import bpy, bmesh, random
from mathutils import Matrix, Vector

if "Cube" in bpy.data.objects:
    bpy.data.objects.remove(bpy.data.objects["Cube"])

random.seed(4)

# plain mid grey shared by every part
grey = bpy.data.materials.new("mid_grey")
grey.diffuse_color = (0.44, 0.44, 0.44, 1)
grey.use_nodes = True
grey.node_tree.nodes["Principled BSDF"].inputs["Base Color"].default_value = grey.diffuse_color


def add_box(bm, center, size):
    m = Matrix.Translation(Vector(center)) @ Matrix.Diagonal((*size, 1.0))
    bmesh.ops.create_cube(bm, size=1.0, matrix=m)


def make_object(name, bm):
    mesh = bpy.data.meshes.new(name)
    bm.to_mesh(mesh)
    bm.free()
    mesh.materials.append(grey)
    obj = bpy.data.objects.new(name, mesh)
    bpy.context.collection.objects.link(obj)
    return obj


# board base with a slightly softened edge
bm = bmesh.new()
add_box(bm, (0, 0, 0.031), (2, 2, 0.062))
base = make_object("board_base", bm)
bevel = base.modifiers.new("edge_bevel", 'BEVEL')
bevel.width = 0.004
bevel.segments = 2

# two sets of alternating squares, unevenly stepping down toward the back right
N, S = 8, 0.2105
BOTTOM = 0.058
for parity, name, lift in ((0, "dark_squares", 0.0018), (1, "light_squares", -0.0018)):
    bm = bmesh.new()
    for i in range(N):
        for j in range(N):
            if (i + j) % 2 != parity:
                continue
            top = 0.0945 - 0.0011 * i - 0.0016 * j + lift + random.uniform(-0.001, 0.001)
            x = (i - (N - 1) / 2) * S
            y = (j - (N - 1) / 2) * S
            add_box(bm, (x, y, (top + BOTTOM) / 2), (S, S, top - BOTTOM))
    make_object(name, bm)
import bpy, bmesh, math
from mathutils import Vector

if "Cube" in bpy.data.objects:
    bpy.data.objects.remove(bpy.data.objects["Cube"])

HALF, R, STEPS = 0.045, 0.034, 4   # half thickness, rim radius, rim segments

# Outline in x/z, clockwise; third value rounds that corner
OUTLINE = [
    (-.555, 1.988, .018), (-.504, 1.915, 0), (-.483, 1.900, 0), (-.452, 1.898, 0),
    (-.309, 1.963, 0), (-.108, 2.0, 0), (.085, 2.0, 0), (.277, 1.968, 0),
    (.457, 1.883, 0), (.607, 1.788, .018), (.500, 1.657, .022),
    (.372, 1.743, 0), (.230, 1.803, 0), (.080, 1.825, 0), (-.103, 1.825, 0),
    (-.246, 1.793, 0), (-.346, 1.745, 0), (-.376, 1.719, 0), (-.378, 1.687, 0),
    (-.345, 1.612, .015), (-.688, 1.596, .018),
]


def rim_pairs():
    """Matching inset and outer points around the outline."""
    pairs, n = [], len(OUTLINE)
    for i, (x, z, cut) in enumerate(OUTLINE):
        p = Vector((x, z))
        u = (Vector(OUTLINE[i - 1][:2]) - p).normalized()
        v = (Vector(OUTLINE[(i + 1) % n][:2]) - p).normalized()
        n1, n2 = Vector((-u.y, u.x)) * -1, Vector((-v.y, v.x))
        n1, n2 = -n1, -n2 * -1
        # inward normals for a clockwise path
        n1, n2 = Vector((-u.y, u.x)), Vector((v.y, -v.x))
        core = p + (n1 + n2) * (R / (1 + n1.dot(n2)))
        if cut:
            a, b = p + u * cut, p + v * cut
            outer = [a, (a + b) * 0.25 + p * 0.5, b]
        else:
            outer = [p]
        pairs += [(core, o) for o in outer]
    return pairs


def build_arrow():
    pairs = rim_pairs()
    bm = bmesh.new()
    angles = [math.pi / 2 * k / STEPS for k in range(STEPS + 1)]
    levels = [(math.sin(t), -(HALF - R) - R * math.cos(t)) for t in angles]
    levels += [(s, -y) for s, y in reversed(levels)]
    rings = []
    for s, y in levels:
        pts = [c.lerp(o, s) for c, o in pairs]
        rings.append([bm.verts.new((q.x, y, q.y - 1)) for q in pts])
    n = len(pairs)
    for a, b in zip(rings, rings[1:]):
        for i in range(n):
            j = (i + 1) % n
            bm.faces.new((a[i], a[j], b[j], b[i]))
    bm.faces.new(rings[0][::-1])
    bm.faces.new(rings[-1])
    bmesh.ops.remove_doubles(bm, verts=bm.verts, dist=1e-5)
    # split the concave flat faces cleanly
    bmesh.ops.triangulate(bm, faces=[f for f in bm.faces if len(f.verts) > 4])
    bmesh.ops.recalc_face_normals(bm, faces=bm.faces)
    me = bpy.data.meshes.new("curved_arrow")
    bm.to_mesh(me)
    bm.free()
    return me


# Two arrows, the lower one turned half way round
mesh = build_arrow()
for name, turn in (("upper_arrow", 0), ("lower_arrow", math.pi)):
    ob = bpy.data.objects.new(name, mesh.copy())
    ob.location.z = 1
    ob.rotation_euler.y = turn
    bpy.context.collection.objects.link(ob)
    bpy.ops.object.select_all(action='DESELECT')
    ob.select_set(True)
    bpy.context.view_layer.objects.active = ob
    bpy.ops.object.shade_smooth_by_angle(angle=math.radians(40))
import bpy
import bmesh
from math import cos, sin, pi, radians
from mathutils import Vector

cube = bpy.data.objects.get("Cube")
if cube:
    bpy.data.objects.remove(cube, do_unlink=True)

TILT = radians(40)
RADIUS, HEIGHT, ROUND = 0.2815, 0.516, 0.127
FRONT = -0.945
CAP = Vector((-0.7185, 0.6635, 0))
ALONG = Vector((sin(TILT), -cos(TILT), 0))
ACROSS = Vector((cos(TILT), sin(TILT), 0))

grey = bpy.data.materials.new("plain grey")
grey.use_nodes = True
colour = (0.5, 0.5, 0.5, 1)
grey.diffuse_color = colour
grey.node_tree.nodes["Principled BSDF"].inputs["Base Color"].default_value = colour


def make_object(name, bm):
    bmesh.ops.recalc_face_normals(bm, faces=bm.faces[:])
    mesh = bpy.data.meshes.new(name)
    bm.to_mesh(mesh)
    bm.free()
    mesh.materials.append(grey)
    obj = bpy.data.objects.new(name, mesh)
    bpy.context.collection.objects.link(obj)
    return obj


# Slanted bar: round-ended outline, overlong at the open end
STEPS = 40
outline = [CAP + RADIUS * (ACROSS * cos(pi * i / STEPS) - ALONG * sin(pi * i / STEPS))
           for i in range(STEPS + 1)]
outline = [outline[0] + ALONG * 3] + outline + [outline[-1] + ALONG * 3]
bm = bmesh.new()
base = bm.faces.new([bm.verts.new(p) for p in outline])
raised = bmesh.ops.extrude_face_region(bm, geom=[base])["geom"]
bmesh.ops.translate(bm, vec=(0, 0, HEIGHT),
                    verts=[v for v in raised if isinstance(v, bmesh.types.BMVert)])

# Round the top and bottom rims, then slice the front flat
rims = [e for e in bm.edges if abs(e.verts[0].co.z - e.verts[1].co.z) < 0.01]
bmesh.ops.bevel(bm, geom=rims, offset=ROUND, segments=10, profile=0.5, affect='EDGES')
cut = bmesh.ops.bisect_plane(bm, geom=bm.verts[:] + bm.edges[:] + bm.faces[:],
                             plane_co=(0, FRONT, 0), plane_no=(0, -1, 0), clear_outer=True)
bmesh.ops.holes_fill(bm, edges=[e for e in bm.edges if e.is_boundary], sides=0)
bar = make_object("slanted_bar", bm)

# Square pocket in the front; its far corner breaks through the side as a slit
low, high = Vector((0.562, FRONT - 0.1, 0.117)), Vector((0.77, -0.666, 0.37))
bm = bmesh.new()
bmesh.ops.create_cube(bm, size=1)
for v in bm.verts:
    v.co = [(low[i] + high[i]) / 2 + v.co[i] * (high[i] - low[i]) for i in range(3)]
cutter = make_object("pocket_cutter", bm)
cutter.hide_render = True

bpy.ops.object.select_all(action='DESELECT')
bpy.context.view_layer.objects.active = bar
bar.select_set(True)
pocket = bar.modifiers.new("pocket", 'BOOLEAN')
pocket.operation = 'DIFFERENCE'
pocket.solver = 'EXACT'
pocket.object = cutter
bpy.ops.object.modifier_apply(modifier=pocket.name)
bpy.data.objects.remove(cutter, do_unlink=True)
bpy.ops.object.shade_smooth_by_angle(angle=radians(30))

--------------------

- [Aim of the exercise] Copy the lines above exactly, beginning at the line that has "pairs = rim_pairs()" and stopping after the line that has "bpy.context.collection.objects.link(ob)", and omit the rest.

- [Task output]
    pairs = rim_pairs()
    bm = bmesh.new()
    angles = [math.pi / 2 * k / STEPS for k in range(STEPS + 1)]
    levels = [(math.sin(t), -(HALF - R) - R * math.cos(t)) for t in angles]
    levels += [(s, -y) for s, y in reversed(levels)]
    rings = []
    for s, y in levels:
        pts = [c.lerp(o, s) for c, o in pairs]
        rings.append([bm.verts.new((q.x, y, q.y - 1)) for q in pts])
    n = len(pairs)
    for a, b in zip(rings, rings[1:]):
        for i in range(n):
            j = (i + 1) % n
            bm.faces.new((a[i], a[j], b[j], b[i]))
    bm.faces.new(rings[0][::-1])
    bm.faces.new(rings[-1])
    bmesh.ops.remove_doubles(bm, verts=bm.verts, dist=1e-5)
    # split the concave flat faces cleanly
    bmesh.ops.triangulate(bm, faces=[f for f in bm.faces if len(f.verts) > 4])
    bmesh.ops.recalc_face_normals(bm, faces=bm.faces)
    me = bpy.data.meshes.new("curved_arrow")
    bm.to_mesh(me)
    bm.free()
    return me


# Two arrows, the lower one turned half way round
mesh = build_arrow()
for name, turn in (("upper_arrow", 0), ("lower_arrow", math.pi)):
    ob = bpy.data.objects.new(name, mesh.copy())
    ob.location.z = 1
    ob.rotation_euler.y = turn
    bpy.context.collection.objects.link(ob)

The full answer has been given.